* _Dataset entries_:
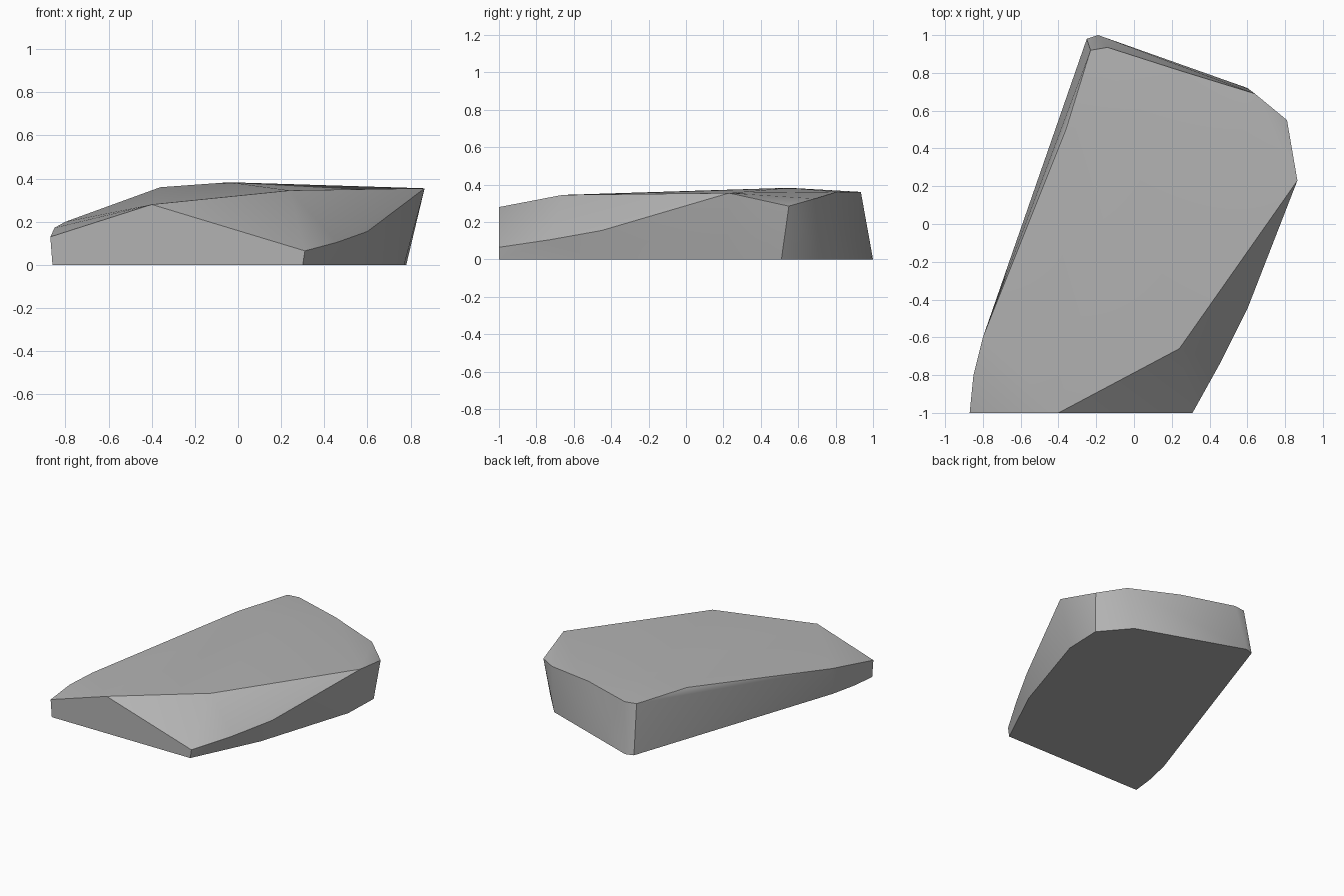
import bpy, bmesh, math

cube = bpy.data.objects.get("Cube")
if cube:
    bpy.data.objects.remove(cube, do_unlink=True)

# Stone colour
stone = bpy.data.materials.new("stone grey")
stone.use_nodes = True
grey = (0.45, 0.45, 0.45, 1)
stone.diffuse_color = grey
stone.node_tree.nodes["Principled BSDF"].inputs["Base Color"].default_value = grey

# Footprint on the ground
footprint = [(-.86, -1), (.3, -1), (.42, -.74), (.54, -.5), (.77, .22), (.78, .51),
             (.6, .72), (-.19, 1), (-.25, .98), (-.795, -.62), (-.84, -.82)]

# Chipped lower edge along the front right
chip = [(.31, -1, .065), (.46, -.73, .105), (.6, -.45, .155)]

# Rim of the sloping top
rim = [(-.4, -1, .28), (.24, -.66, .345), (.865, .23, .355), (.81, .55, .285),
       (.64, .69, .325), (.25, .81, .362), (-.14, .935, .36), (-.23, .92, .362),
       (-.36, .5, .36), (-.8, -.6, .2), (-.85, -.8, .172), (-.87, -1, .13)]

# Gentle high point of the top
crest = [(-.04, .55, .383)]

bm = bmesh.new()
for point in [(x, y, 0) for x, y in footprint] + chip + rim + crest:
    bm.verts.new(point)
hull = bmesh.ops.convex_hull(bm, input=bm.verts)
loose = [v for v in bm.verts if not v.link_faces]
bmesh.ops.delete(bm, geom=loose, context='VERTS')
bmesh.ops.dissolve_limit(bm, angle_limit=math.radians(1), verts=bm.verts, edges=bm.edges)
bmesh.ops.recalc_face_normals(bm, faces=bm.faces)

mesh = bpy.data.meshes.new("rock_slab")
bm.to_mesh(mesh)
bm.free()
mesh.materials.append(stone)
rock = bpy.data.objects.new("rock_slab", mesh)
bpy.context.collection.objects.link(rock)

# Soft facets with crisp rock edges
bpy.context.view_layer.objects.active = rock
rock.select_set(True)
bpy.ops.object.shade_smooth_by_angle(angle=math.radians(30))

* _Description of the task_: Repeat the data word for word. Skip the pictures.

* _Output for this task_:
import bpy, bmesh, math

cube = bpy.data.objects.get("Cube")
if cube:
    bpy.data.objects.remove(cube, do_unlink=True)

# Stone colour
stone = bpy.data.materials.new("stone grey")
stone.use_nodes = True
grey = (0.45, 0.45, 0.45, 1)
stone.diffuse_color = grey
stone.node_tree.nodes["Principled BSDF"].inputs["Base Color"].default_value = grey

# Footprint on the ground
footprint = [(-.86, -1), (.3, -1), (.42, -.74), (.54, -.5), (.77, .22), (.78, .51),
             (.6, .72), (-.19, 1), (-.25, .98), (-.795, -.62), (-.84, -.82)]

# Chipped lower edge along the front right
chip = [(.31, -1, .065), (.46, -.73, .105), (.6, -.45, .155)]

# Rim of the sloping top
rim = [(-.4, -1, .28), (.24, -.66, .345), (.865, .23, .355), (.81, .55, .285),
       (.64, .69, .325), (.25, .81, .362), (-.14, .935, .36), (-.23, .92, .362),
       (-.36, .5, .36), (-.8, -.6, .2), (-.85, -.8, .172), (-.87, -1, .13)]

# Gentle high point of the top
crest = [(-.04, .55, .383)]

bm = bmesh.new()
for point in [(x, y, 0) for x, y in footprint] + chip + rim + crest:
    bm.verts.new(point)
hull = bmesh.ops.convex_hull(bm, input=bm.verts)
loose = [v for v in bm.verts if not v.link_faces]
bmesh.ops.delete(bm, geom=loose, context='VERTS')
bmesh.ops.dissolve_limit(bm, angle_limit=math.radians(1), verts=bm.verts, edges=bm.edges)
bmesh.ops.recalc_face_normals(bm, faces=bm.faces)

mesh = bpy.data.meshes.new("rock_slab")
bm.to_mesh(mesh)
bm.free()
mesh.materials.append(stone)
rock = bpy.data.objects.new("rock_slab", mesh)
bpy.context.collection.objects.link(rock)

# Soft facets with crisp rock edges
bpy.context.view_layer.objects.active = rock
rock.select_set(True)
bpy.ops.object.shade_smooth_by_angle(angle=math.radians(30))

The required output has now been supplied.